    But at the point where the drill hit the oilwell 30,000 feet under the bottom of the sea then one has to add another column of 30,000 feet oil representing about 13000 psi totalling about 15,000 psi. At least this should be the pressure in the well to push the oil up just to the level of the rig.

    But because the safety valves blew out and even destroyed the rig, there was way more extra pressure over 15,000 psi in that well. It looks impossible to cap the hole 5,000 feet below sea level for after robots failed, BP now tries to position a dome over the hole to catch the oil by sucking it up for 85%. But the oil is squirting immensely into the water drawing and mixing with the water by turbulance. If it is possible to catch 85% of the oil, which is highly questionable, at least 30,000 barrels a day continues spuwing into the sea going in circulation around the earth with the Gulfstream a little later. Now BP thinks to be able to release the pressure in the well by drilling another pipe which can be accomplished in 3 months they say. In the mean time 20 million barrels are circulating the world already if the dome not works. After that drilling nobody knows how long it takes to get some pressure off that big well.

    Addition of poisonous metanol will poison wildlife and surface active agents will make an emulsion of the oil in water, moving it downwards in super fine particles which are ingested by all wildlife from the surface to the bottom.

    Though this information is not helping to solve this oil disaster at all, it maybe of any help to be prepaired if they can’t stop it.

    Bob (chemical enigineer)

  2. Its much more complicated than the explination I am about to give, but I have a possible solution.

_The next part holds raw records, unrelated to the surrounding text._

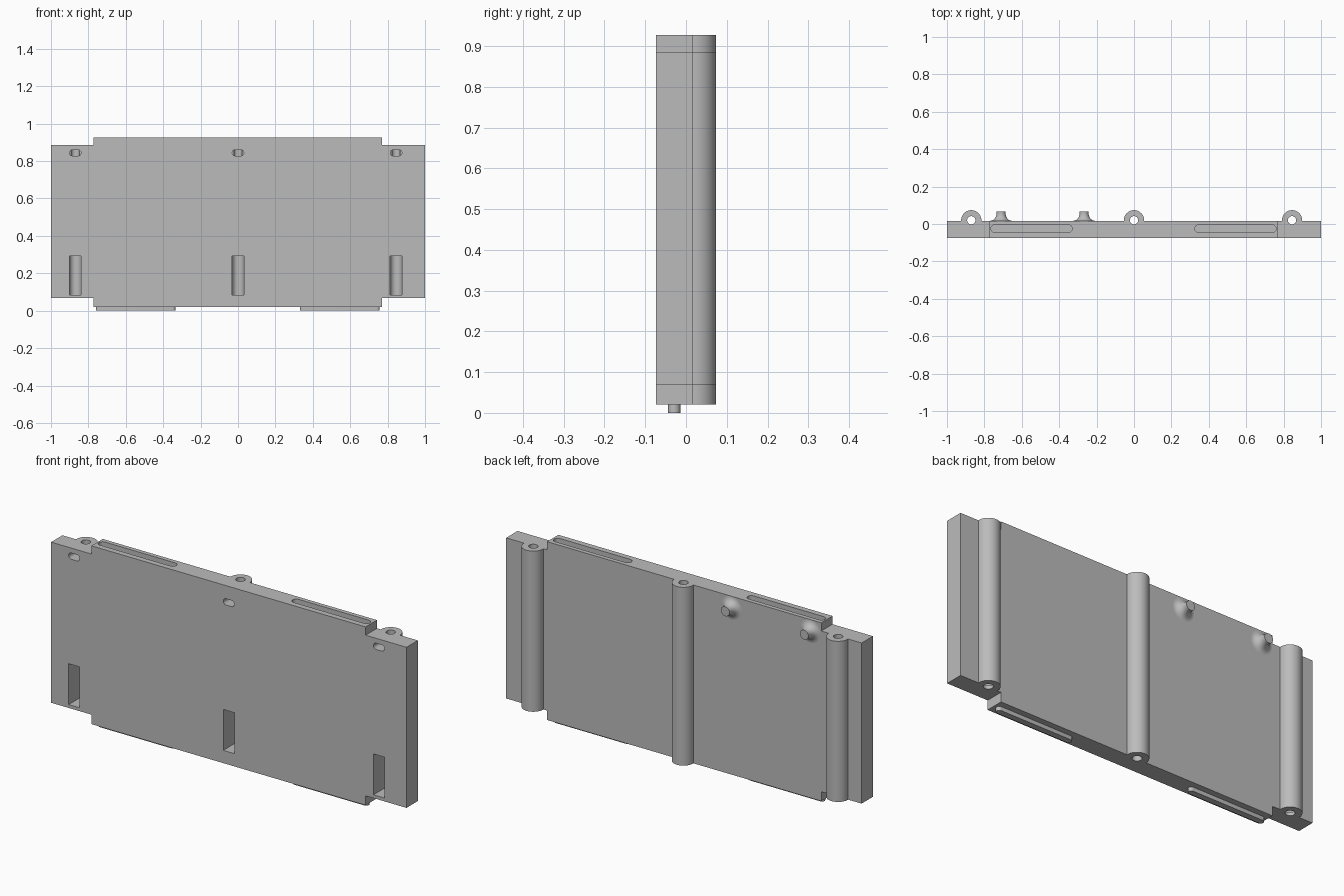
import bpy, bmesh, math
from mathutils import Matrix

cube = bpy.data.objects.get("Cube")
if cube:
    bpy.data.objects.remove(cube, do_unlink=True)

grey = bpy.data.materials.new("Plain grey")
grey.use_nodes = True
COLOUR = (0.5, 0.5, 0.5, 1)
grey.diffuse_color = COLOUR
grey.node_tree.nodes["Principled BSDF"].inputs["Base Color"].default_value = COLOUR

FRONT, BACK = -0.074, 0.017
LOW, HIGH = 0.02, 0.927
END_LOW, END_HIGH = 0.068, 0.885
SLOT_Y = -0.025
# x, bottom and top of each rod channel on the back
RIBS = [(-0.87, END_LOW, END_HIGH), (0, LOW, HIGH), (0.845, END_LOW, END_HIGH)]


def extrude(name, points, start, end, axis="z"):
    """Prism from a 2D outline: (x, y) along z, or (x, z) along y."""
    bm = bmesh.new()
    place = (lambda u, v: (u, v, start)) if axis == "z" else (lambda u, v: (u, start, v))
    face = bm.faces.new([bm.verts.new(place(u, v)) for u, v in points])
    moved = bmesh.ops.extrude_face_region(bm, geom=[face])["geom"]
    shift = (0, 0, end - start) if axis == "z" else (0, end - start, 0)
    bmesh.ops.translate(bm, vec=shift, verts=[v for v in moved if isinstance(v, bmesh.types.BMVert)])
    bmesh.ops.recalc_face_normals(bm, faces=bm.faces)
    return finish(name, bm)


def finish(name, bm):
    mesh = bpy.data.meshes.new(name)
    bm.to_mesh(mesh)
    bm.free()
    mesh.materials.append(grey)
    obj = bpy.data.objects.new(name, mesh)
    bpy.context.collection.objects.link(obj)
    return obj


def arc(cx, cy, r, a0, a1, n=16):
    angles = [math.radians(a0 + (a1 - a0) * i / n) for i in range(n + 1)]
    return [(cx + r * math.cos(a), cy + r * math.sin(a)) for a in angles]


def stadium(x0, x1, y, r):
    return arc(x0 + r, y, r, 90, 270) + arc(x1 - r, y, r, -90, 90)


def combine(target, tool, operation):
    mod = target.modifiers.new(tool.name, "BOOLEAN")
    mod.operation, mod.object, mod.solver = operation, tool, "EXACT"
    bpy.context.view_layer.update()
    graph = bpy.context.evaluated_depsgraph_get()
    result = bpy.data.meshes.new_from_object(target.evaluated_get(graph))
    target.modifiers.clear()
    target.data = result
    bpy.data.objects.remove(tool, do_unlink=True)


def smooth(obj):
    bpy.ops.object.select_all(action="DESELECT")
    obj.select_set(True)
    bpy.context.view_layer.objects.active = obj
    bpy.ops.object.shade_smooth_by_angle(angle=math.radians(30))


# Slab with stepped ends
outline = [(-1, END_LOW), (-0.773, END_LOW), (-0.773, LOW), (0.77, LOW), (0.77, END_LOW), (1, END_LOW),
           (1, END_HIGH), (0.77, END_HIGH), (0.77, HIGH), (-0.773, HIGH), (-0.773, END_HIGH), (-1, END_HIGH)]
panel = extrude("panel", outline, FRONT, BACK, "y")

# Rounded ribs on the back
for x, low, high in RIBS:
    rib = arc(x, 0.02, 0.054, 0, 180, 32) + [(x - 0.054, 0), (x + 0.054, 0)]
    combine(panel, extrude("rib", rib, low, high), "UNION")

# Rod holes, tall round-backed pockets and small upper slots
for x, low, high in RIBS:
    hole = arc(x, 0.02, 0.022, 0, 360, 32)[:-1]
    combine(panel, extrude("hole", hole, low - 0.1, high + 0.1), "DIFFERENCE")
    pocket = arc(x, 0.02, 0.031, 0, 180, 24) + [(x - 0.031, -0.1), (x + 0.031, -0.1)]
    combine(panel, extrude("pocket", pocket, 0.085, 0.293), "DIFFERENCE")
    slot = stadium(x - 0.031, x + 0.031, 0.844, 0.016)
    combine(panel, extrude("slot", slot, -0.1, 0.02, "y"), "DIFFERENCE")

# Sockets in the top edge
for x0, x1 in ((-0.765, -0.33), (0.325, 0.76)):
    combine(panel, extrude("socket", stadium(x0, x1, SLOT_Y, 0.02), HIGH - 0.025, 1), "DIFFERENCE")
smooth(panel)

# Tabs under the bottom edge
for side, x0, x1 in (("right", -0.76, -0.335), ("left", 0.332, 0.757)):
    smooth(extrude(side + "_tab", stadium(x0, x1, SLOT_Y - 0.004, 0.015), 0, LOW + 0.005))

# Flared pegs on the back
for name, x in (("outer_peg", -0.711), ("inner_peg", -0.267)):
    bm = bmesh.new()
    flare = [(0.024 + 0.035 * (1 - math.sin(t)), 0.04 * (1 - math.cos(t)))
             for t in (math.pi / 2 * i / 8 for i in range(9))]
    flare = [(0, 0)] + flare + [(0.024, 0.049), (0, 0.049)]
    verts = [bm.verts.new((r, 0, h)) for r, h in flare]
    edges = [bm.edges.new(pair) for pair in zip(verts, verts[1:])]
    bmesh.ops.spin(bm, geom=verts + edges, cent=(0, 0, 0), axis=(0, 0, 1),
                   angle=math.tau, steps=32, use_merge=True)
    bmesh.ops.remove_doubles(bm, verts=bm.verts, dist=0.0001)
    bmesh.ops.recalc_face_normals(bm, faces=bm.faces)
    bm.transform(Matrix.Translation((x, BACK, 0.868)) @ Matrix.Rotation(-math.pi / 2, 4, "X"))
    smooth(finish(name, bm))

They need to tap into the broken pipe and divert some oil up to the surface. This will eliminate some of that pressure. They should then place a mechanical sealer at the break. By mechanical, I mean something that allows flow through it so they can get it into place and then closes. If it is hinged from the inside, the pressure from the oil would hold it shut. The could then close the relief pipe and have control. I have submitted this idea along with a couple others to BP.